• [Task description] Please copy, exactly as they appear below, the lines from the one containing "me.set_sharp_from_angle(angle=math.radians(35))" through the one containing "bm.faces.new(vs[-1])".

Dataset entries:
◆ ◆ ◆ ◆ ◆

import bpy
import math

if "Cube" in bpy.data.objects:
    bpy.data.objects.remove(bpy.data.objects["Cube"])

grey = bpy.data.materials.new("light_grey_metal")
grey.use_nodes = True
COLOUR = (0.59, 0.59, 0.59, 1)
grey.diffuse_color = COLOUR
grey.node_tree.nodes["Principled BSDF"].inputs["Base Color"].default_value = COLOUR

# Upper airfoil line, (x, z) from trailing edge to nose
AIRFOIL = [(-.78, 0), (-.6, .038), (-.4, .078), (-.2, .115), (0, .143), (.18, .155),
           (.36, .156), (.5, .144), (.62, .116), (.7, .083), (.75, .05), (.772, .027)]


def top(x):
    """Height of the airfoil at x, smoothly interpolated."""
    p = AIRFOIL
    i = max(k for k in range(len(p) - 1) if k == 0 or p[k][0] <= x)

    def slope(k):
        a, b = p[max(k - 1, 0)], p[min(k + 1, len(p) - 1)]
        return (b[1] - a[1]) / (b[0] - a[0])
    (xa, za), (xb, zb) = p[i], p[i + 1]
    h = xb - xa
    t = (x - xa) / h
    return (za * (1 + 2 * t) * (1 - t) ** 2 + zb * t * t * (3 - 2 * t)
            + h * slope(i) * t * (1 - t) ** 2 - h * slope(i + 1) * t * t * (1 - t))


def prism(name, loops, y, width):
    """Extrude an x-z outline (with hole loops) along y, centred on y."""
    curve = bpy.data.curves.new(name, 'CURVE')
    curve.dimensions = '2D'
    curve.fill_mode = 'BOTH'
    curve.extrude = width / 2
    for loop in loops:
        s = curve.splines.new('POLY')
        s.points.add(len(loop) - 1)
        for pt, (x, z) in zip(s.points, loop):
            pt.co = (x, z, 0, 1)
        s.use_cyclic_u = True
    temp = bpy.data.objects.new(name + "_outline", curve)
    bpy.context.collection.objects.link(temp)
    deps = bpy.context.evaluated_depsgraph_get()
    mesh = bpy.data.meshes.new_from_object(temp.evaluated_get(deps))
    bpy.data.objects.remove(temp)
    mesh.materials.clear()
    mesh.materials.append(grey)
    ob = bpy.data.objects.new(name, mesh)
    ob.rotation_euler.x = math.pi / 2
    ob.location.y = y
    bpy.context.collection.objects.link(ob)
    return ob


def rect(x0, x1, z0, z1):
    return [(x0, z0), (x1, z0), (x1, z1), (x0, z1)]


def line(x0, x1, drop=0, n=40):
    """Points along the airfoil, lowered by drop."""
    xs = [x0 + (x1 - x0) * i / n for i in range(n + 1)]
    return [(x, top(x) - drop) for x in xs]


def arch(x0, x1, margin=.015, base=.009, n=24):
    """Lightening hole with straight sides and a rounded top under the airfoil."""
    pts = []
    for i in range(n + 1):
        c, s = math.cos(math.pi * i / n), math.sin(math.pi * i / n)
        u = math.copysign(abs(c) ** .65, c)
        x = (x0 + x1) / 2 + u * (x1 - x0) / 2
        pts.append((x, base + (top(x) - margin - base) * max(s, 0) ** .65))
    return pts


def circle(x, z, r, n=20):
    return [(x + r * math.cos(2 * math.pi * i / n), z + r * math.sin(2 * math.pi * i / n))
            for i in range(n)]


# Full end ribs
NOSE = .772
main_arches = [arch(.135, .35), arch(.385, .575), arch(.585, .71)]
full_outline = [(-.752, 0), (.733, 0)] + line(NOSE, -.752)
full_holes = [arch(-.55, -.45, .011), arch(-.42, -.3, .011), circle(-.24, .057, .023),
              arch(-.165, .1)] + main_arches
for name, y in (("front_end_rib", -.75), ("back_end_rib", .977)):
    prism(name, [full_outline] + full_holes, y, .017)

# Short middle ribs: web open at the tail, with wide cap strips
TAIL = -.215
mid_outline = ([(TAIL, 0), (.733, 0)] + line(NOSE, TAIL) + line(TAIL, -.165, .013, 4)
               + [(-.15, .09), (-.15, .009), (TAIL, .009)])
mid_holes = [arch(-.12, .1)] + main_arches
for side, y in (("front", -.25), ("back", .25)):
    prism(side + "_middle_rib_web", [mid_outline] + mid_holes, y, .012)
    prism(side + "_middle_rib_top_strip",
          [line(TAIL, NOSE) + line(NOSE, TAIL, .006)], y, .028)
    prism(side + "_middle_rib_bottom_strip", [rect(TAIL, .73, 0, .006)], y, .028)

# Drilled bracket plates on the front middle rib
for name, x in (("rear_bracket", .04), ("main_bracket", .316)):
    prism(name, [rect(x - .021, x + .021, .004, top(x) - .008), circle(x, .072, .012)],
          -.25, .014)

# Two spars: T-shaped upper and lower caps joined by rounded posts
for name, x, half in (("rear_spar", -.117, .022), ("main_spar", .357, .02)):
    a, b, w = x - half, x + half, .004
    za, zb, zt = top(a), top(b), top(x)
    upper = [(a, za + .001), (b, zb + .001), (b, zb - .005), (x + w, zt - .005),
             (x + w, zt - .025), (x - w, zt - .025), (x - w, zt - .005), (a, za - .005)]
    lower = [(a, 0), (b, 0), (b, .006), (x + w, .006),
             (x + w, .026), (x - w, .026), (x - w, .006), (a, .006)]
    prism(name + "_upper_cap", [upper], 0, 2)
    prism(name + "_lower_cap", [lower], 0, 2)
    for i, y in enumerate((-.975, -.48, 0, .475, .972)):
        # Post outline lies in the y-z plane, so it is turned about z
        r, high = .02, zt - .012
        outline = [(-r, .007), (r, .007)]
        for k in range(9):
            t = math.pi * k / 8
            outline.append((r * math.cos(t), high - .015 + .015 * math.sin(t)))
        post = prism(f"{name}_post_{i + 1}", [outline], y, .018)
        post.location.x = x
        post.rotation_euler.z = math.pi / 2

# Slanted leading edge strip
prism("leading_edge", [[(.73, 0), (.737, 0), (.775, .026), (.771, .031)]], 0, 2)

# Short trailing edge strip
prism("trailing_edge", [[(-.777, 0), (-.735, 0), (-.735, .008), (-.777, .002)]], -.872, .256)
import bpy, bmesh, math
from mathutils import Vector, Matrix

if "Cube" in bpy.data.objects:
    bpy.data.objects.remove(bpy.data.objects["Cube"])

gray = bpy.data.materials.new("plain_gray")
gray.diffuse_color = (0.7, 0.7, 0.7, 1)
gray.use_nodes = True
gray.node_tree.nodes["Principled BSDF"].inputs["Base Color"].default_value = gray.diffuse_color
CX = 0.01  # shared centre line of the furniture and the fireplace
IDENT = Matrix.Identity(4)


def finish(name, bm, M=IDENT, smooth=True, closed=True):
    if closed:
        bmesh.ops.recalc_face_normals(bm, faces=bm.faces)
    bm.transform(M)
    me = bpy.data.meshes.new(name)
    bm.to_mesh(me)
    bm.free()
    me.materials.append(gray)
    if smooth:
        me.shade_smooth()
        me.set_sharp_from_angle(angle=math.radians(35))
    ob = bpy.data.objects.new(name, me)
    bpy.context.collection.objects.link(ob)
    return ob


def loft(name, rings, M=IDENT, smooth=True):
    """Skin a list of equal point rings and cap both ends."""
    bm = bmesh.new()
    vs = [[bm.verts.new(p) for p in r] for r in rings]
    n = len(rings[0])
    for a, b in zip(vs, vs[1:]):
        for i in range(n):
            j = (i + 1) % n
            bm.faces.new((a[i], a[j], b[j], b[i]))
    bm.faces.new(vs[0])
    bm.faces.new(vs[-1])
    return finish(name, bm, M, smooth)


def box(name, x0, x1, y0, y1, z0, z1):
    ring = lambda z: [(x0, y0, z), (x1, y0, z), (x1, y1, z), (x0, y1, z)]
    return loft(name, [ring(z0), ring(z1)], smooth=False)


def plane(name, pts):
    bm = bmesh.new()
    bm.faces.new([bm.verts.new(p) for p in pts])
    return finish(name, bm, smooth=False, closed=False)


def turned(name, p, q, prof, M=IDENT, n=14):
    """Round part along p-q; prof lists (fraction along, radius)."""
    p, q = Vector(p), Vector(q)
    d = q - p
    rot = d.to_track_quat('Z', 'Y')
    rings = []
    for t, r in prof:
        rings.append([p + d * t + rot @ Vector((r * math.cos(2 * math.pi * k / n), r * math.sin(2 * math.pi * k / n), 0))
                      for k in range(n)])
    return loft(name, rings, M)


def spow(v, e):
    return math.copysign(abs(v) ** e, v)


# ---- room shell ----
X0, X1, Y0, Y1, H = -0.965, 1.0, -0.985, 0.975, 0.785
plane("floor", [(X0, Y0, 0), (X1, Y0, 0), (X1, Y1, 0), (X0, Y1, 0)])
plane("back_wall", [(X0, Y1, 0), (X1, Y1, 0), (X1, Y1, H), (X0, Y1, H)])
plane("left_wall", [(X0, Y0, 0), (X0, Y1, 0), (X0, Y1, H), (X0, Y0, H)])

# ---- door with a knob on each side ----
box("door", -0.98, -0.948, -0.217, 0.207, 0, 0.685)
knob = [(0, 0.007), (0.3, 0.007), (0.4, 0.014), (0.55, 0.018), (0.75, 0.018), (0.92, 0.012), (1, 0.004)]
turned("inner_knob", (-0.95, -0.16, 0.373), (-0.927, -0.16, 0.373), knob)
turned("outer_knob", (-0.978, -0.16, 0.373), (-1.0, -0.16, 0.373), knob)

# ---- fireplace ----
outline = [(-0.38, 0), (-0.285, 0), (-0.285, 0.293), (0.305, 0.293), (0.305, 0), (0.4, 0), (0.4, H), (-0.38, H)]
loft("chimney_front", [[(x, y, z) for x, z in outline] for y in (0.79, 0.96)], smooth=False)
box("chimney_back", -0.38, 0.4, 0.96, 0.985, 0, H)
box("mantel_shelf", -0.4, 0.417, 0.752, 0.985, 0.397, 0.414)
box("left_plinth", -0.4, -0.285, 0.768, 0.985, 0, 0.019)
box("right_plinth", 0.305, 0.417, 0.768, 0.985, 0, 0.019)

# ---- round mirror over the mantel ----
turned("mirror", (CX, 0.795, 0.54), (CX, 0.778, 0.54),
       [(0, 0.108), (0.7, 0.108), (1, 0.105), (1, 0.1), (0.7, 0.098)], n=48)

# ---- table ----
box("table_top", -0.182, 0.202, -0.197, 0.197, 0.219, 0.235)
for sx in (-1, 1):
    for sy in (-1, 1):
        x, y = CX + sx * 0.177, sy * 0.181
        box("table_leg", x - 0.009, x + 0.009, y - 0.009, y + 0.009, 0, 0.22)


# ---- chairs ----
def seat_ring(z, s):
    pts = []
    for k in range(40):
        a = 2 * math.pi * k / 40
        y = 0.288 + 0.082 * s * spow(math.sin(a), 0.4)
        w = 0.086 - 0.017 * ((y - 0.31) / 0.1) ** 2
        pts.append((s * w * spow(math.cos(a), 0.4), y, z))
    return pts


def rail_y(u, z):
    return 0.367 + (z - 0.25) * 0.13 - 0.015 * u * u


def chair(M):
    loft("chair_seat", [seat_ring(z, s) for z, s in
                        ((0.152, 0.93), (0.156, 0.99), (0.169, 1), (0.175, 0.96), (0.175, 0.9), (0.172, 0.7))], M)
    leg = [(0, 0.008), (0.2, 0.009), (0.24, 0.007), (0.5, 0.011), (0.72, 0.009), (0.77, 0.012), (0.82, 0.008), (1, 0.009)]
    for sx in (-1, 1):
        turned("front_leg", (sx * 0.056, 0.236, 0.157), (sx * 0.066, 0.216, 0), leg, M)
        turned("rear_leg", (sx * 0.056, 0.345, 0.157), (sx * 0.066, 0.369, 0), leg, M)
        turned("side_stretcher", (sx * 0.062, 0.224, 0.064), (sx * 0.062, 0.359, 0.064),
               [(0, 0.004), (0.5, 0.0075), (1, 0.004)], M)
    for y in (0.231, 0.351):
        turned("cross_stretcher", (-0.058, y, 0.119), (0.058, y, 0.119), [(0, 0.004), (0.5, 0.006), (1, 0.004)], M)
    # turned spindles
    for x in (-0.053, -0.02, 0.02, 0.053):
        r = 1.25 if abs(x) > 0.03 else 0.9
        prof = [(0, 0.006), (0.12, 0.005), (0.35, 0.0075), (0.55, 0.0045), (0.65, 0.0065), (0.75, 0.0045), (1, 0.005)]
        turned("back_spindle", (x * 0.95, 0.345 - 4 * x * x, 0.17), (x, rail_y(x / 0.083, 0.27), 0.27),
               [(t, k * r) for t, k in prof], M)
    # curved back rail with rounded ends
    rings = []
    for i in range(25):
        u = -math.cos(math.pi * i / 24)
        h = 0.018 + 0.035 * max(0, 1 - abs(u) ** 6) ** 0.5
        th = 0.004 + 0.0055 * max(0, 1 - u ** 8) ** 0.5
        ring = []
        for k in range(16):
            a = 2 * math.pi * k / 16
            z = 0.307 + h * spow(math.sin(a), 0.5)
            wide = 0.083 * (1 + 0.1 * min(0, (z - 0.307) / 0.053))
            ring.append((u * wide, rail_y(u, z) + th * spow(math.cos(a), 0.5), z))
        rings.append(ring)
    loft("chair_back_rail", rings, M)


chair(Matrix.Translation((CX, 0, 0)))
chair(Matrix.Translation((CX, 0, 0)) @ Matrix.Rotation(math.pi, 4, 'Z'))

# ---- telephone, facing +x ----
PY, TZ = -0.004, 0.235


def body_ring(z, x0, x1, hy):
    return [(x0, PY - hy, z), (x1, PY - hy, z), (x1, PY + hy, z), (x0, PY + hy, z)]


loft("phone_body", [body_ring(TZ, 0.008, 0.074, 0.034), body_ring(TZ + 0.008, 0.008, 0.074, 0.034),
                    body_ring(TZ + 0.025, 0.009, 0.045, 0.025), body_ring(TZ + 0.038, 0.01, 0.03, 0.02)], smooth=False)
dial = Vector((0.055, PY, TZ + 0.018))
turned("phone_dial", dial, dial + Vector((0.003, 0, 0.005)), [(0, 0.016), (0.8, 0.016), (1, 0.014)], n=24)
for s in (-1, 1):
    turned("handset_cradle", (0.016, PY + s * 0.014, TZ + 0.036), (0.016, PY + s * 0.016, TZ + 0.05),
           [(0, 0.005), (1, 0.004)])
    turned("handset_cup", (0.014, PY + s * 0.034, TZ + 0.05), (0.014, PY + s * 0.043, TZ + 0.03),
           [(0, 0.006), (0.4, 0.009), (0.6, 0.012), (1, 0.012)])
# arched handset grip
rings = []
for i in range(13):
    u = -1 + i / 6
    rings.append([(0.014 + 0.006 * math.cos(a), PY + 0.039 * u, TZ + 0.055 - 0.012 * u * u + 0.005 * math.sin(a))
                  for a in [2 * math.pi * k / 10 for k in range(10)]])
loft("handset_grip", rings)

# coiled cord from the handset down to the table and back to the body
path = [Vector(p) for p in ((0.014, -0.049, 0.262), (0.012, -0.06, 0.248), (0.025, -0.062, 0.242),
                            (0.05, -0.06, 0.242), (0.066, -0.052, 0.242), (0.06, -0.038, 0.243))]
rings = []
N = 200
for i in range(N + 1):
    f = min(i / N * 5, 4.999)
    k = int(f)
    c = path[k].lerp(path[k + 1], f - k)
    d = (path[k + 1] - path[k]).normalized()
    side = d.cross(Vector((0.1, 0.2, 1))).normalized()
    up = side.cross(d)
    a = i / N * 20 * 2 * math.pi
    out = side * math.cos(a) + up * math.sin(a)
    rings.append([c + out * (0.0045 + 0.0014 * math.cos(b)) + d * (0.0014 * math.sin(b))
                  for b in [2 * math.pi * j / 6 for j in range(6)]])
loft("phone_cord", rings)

◆ ◆ ◆ ◆ ◆

• [Solution to the problem]
        me.set_sharp_from_angle(angle=math.radians(35))
    ob = bpy.data.objects.new(name, me)
    bpy.context.collection.objects.link(ob)
    return ob


def loft(name, rings, M=IDENT, smooth=True):
    """Skin a list of equal point rings and cap both ends."""
    bm = bmesh.new()
    vs = [[bm.verts.new(p) for p in r] for r in rings]
    n = len(rings[0])
    for a, b in zip(vs, vs[1:]):
        for i in range(n):
            j = (i + 1) % n
            bm.faces.new((a[i], a[j], b[j], b[i]))
    bm.faces.new(vs[0])
    bm.faces.new(vs[-1])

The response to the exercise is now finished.